Glad to get a print of this before the edition is gone for good. Having been a child of the seventies, this one resonates with me - the cabinet TV, the architecture, the kid finding his own imaginary fun outside. It's all analog.The Guardian wrote a nice piece about this photo, talking to Arthur about the series it came from, his most famous, "Dream Collector."
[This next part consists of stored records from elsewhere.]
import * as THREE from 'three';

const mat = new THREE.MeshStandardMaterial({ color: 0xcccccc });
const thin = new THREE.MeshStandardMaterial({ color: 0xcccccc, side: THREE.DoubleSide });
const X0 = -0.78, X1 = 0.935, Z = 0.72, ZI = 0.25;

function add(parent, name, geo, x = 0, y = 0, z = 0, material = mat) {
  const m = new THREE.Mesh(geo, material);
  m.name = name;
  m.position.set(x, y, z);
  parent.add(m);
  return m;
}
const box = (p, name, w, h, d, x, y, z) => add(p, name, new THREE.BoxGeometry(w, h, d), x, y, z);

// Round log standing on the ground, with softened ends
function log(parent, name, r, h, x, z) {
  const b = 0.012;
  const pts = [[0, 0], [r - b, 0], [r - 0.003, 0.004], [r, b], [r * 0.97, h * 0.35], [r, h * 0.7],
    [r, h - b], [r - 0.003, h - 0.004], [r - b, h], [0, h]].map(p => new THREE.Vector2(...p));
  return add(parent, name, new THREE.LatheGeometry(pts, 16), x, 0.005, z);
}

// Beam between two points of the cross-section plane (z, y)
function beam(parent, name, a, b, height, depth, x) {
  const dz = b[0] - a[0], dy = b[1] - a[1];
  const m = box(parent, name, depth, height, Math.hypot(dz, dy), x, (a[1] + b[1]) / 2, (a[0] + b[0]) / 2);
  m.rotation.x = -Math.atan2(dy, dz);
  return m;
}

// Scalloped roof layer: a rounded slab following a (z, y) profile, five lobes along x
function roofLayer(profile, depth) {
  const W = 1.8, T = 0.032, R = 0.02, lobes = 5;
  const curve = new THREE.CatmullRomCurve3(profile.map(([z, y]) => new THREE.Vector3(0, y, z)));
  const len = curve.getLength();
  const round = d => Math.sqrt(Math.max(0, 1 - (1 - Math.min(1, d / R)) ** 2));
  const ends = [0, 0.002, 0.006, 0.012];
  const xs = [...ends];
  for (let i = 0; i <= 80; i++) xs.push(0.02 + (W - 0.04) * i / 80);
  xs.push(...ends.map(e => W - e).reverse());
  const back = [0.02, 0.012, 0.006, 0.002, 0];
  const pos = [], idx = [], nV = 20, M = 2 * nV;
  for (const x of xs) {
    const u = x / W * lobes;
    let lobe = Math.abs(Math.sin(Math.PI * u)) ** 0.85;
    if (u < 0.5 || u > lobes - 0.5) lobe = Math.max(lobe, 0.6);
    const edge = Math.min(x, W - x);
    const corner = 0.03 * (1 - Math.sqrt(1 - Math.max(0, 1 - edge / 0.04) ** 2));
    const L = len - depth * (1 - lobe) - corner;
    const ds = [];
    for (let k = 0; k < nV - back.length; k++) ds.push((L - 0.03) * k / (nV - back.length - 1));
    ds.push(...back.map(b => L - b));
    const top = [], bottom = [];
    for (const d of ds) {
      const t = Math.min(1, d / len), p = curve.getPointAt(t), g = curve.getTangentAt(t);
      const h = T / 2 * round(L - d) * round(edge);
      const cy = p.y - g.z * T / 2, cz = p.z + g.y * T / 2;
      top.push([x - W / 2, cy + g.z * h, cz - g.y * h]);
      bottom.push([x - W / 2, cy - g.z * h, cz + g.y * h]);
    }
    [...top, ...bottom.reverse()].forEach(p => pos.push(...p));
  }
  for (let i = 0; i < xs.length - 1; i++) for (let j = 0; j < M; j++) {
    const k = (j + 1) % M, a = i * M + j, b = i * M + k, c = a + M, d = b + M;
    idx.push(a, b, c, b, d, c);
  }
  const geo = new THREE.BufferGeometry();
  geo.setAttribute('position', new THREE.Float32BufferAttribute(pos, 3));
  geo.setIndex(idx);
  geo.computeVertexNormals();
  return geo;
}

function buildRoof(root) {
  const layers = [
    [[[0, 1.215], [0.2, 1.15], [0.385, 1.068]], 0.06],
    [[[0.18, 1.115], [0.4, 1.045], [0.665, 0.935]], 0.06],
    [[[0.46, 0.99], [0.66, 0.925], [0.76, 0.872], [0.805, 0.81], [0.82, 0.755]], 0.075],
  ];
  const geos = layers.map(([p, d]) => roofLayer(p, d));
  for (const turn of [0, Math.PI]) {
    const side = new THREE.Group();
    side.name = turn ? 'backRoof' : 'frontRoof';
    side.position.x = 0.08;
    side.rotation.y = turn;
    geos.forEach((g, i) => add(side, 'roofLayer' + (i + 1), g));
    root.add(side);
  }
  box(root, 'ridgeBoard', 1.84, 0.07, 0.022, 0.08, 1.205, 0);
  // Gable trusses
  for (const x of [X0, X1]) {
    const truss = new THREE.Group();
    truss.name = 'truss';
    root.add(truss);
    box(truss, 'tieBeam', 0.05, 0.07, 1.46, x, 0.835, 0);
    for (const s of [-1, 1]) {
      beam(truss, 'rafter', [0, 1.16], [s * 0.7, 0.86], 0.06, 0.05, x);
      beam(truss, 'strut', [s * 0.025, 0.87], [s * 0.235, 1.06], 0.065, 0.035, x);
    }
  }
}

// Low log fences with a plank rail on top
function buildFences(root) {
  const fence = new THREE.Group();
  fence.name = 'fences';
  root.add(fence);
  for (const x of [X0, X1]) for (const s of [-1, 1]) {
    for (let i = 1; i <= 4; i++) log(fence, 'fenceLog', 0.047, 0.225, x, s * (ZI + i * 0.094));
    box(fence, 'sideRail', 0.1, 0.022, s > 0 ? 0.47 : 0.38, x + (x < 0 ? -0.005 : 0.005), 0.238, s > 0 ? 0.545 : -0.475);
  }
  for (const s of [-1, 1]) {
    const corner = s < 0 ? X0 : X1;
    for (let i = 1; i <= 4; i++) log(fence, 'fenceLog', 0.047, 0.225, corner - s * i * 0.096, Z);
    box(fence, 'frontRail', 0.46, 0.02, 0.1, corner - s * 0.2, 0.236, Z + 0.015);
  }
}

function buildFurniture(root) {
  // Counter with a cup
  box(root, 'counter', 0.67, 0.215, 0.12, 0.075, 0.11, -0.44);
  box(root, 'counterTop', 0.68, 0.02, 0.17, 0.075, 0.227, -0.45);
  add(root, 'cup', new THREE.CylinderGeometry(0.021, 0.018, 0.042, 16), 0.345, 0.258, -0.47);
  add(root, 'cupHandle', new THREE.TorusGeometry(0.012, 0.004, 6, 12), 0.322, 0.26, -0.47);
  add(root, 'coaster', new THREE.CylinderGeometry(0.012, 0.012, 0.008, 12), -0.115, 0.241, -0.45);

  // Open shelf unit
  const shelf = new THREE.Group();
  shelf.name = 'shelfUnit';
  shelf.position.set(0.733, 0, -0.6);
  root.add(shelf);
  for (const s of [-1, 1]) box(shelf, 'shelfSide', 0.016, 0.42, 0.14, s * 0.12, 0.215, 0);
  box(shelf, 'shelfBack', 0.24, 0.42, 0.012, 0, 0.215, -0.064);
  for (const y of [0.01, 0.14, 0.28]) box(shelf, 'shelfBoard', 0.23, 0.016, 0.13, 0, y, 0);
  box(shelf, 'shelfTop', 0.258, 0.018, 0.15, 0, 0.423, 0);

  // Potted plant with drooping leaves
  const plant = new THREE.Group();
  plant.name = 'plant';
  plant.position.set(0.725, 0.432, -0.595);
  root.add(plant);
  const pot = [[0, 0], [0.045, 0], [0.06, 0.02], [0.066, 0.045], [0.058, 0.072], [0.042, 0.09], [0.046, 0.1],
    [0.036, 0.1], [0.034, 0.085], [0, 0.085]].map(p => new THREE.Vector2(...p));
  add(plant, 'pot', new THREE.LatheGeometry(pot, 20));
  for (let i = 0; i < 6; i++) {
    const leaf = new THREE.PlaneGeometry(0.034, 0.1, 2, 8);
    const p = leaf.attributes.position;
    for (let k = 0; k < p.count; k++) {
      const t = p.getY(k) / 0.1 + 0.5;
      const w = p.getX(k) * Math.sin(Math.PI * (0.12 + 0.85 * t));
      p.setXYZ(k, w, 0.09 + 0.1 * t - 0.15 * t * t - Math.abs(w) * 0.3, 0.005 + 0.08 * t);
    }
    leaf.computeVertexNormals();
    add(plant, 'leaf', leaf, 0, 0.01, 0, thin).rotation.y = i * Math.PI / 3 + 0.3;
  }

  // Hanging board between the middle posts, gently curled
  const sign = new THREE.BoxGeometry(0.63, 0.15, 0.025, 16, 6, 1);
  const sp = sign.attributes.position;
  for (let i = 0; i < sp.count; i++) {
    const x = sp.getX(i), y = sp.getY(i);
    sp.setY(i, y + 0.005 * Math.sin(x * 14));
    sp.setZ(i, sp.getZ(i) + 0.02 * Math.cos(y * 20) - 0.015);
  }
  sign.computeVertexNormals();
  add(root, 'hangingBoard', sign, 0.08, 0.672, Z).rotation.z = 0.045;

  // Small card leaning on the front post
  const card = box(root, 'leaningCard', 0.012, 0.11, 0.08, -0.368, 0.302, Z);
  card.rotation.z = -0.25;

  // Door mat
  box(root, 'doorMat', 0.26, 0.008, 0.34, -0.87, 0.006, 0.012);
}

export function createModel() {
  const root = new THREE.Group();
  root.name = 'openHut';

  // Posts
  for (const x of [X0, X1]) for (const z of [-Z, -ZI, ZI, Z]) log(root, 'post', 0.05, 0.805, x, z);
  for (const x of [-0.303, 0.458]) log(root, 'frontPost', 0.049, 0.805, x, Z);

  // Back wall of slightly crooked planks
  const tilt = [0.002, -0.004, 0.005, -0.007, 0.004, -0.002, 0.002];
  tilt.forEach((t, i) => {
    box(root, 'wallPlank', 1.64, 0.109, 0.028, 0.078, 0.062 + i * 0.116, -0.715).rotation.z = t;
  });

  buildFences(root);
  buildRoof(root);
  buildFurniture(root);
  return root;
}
In the late 1960s, an old schoolmate of mine started doing art projects with young kids. In one, they examined their dreams and used them as the inspiration for paintings and poetry. I was invited to photograph the kids and brought along costumes and masks so they could act out their dreams.I decided to pursue the project further and came up with a title: Dream Collector. I made a list of themes from children’s dreams, and asked adult friends what they remembered from theirs.I shot this in Boston on a wintry day in 1972. Children are wonderful actors. I would say I was doing a project on dreams and they would immediately understand – because the worlds of reality, illusion and play are close for them. I noticed this TV set dumped in an abandoned lot in Roxbury, on the edge of Boston. At the time, it was quite a rundown, black neighborhood. There had been riots a couple of years earlier after the death of Martin Luther King and a lot of arson.A kid was running around playing with a toy gun, so I asked him to get inside the TV. There’s a feeling of anxiety and tension, which you get in dreams, but it is also what an urban boy might be feeling. Violence from around the world is brought to us by the media – even more so today with the internet – which makes the photograph still relevant.